Copy the listing below line for line, starting at its first line and ending with the line that has "bmesh.ops.scale(bm, vec=size, verts=bm.verts)" in it. Add nothing.

═══ RECORDS TO PROCESS

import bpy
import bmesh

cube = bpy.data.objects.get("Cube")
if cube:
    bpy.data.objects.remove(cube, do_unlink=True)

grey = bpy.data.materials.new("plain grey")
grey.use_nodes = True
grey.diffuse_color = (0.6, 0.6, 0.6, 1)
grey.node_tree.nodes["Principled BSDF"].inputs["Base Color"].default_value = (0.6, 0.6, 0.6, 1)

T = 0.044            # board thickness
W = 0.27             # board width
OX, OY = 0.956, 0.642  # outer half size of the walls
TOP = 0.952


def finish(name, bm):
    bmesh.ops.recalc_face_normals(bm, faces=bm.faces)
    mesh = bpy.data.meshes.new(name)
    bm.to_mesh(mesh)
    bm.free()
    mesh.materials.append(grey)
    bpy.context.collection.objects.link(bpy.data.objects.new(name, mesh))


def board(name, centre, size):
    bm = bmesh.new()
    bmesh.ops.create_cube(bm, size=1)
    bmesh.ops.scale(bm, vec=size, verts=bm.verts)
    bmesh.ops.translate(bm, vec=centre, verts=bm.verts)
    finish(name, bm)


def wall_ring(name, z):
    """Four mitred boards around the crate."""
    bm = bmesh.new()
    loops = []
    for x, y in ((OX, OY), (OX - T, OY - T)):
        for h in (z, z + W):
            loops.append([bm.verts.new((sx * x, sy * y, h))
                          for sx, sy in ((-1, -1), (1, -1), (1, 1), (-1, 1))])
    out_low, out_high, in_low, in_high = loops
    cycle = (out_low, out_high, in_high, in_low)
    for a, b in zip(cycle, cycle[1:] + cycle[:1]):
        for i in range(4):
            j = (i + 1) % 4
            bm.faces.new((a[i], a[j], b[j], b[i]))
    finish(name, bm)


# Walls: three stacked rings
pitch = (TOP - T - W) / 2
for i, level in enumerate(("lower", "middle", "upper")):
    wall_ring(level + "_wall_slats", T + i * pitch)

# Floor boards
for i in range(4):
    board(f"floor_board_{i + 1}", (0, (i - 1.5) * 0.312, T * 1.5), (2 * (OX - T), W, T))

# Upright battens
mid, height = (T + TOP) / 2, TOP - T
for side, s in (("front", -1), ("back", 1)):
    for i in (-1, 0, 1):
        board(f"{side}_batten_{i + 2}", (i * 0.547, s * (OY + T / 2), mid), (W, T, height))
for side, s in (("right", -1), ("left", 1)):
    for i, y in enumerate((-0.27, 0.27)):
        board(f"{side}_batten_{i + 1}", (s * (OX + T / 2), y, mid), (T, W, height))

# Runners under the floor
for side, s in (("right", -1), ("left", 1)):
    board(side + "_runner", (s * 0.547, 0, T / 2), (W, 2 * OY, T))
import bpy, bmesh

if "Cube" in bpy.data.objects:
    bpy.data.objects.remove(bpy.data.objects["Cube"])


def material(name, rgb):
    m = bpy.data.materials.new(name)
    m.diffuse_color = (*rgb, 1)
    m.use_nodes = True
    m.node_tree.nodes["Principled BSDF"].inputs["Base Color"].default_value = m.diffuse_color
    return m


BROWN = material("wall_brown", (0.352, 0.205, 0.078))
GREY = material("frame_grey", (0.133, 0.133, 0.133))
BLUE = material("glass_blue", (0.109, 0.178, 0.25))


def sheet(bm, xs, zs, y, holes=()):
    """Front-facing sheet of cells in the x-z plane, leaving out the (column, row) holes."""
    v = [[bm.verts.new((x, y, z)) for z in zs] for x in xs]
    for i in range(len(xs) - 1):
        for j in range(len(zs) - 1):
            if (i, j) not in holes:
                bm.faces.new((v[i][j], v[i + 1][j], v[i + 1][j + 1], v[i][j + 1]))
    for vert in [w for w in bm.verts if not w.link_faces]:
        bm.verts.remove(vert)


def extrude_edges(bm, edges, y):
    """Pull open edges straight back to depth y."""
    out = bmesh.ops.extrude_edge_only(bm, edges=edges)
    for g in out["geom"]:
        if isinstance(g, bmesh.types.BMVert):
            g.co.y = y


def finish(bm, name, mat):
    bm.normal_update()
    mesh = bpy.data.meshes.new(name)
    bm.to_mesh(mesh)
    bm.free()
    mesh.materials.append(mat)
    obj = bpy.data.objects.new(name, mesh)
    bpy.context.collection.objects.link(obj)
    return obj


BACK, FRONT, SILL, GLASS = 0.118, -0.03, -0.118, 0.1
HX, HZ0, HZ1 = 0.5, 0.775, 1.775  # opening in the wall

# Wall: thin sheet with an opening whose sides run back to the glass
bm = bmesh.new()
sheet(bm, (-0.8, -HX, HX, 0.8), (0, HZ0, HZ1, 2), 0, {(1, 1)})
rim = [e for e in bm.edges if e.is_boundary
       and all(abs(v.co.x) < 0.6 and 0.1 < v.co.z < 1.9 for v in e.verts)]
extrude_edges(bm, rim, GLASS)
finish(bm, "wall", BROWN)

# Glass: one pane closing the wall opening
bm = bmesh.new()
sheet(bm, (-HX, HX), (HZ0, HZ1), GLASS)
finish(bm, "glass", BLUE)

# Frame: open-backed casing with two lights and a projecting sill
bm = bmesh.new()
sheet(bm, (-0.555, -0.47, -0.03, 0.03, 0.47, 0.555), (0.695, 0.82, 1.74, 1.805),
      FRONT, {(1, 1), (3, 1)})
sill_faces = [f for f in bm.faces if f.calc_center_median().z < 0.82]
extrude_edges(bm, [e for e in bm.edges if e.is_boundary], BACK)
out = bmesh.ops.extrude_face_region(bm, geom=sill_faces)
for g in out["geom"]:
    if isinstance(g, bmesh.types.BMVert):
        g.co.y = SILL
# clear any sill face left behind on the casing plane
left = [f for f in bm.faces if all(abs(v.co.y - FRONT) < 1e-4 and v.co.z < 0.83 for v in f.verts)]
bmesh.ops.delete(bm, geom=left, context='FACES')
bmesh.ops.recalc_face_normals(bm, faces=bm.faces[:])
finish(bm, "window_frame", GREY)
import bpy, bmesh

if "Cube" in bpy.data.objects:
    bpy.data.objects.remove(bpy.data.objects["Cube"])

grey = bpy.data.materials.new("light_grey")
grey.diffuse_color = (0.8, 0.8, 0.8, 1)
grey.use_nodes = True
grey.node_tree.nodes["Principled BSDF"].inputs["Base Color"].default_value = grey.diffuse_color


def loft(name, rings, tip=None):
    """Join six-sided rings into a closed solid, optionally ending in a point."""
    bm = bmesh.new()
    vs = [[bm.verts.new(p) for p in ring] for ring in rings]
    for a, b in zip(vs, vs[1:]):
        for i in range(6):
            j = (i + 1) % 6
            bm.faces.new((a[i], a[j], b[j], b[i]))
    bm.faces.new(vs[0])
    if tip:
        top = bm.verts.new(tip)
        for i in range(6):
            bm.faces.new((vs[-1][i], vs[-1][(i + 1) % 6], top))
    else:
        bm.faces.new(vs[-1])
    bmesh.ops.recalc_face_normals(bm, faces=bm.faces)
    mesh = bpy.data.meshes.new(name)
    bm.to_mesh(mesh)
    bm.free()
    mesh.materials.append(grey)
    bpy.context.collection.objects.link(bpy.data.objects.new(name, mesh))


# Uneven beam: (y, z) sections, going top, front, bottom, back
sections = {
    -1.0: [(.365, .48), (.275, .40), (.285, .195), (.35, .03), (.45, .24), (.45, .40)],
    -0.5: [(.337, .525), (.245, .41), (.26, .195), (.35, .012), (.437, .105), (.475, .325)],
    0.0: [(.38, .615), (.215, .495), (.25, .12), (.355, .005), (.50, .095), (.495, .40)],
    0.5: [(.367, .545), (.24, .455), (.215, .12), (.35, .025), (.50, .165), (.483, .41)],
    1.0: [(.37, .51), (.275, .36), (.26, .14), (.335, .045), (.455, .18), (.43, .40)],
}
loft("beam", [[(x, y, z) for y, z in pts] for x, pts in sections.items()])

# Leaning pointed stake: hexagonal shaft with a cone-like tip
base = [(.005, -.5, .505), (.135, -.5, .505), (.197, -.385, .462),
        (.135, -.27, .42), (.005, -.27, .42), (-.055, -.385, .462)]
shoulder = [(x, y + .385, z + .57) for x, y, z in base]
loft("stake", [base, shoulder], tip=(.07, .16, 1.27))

══════

ANSWER TO THIS TASK:
import bpy
import bmesh

cube = bpy.data.objects.get("Cube")
if cube:
    bpy.data.objects.remove(cube, do_unlink=True)

grey = bpy.data.materials.new("plain grey")
grey.use_nodes = True
grey.diffuse_color = (0.6, 0.6, 0.6, 1)
grey.node_tree.nodes["Principled BSDF"].inputs["Base Color"].default_value = (0.6, 0.6, 0.6, 1)

T = 0.044            # board thickness
W = 0.27             # board width
OX, OY = 0.956, 0.642  # outer half size of the walls
TOP = 0.952


def finish(name, bm):
    bmesh.ops.recalc_face_normals(bm, faces=bm.faces)
    mesh = bpy.data.meshes.new(name)
    bm.to_mesh(mesh)
    bm.free()
    mesh.materials.append(grey)
    bpy.context.collection.objects.link(bpy.data.objects.new(name, mesh))


def board(name, centre, size):
    bm = bmesh.new()
    bmesh.ops.create_cube(bm, size=1)
    bmesh.ops.scale(bm, vec=size, verts=bm.verts)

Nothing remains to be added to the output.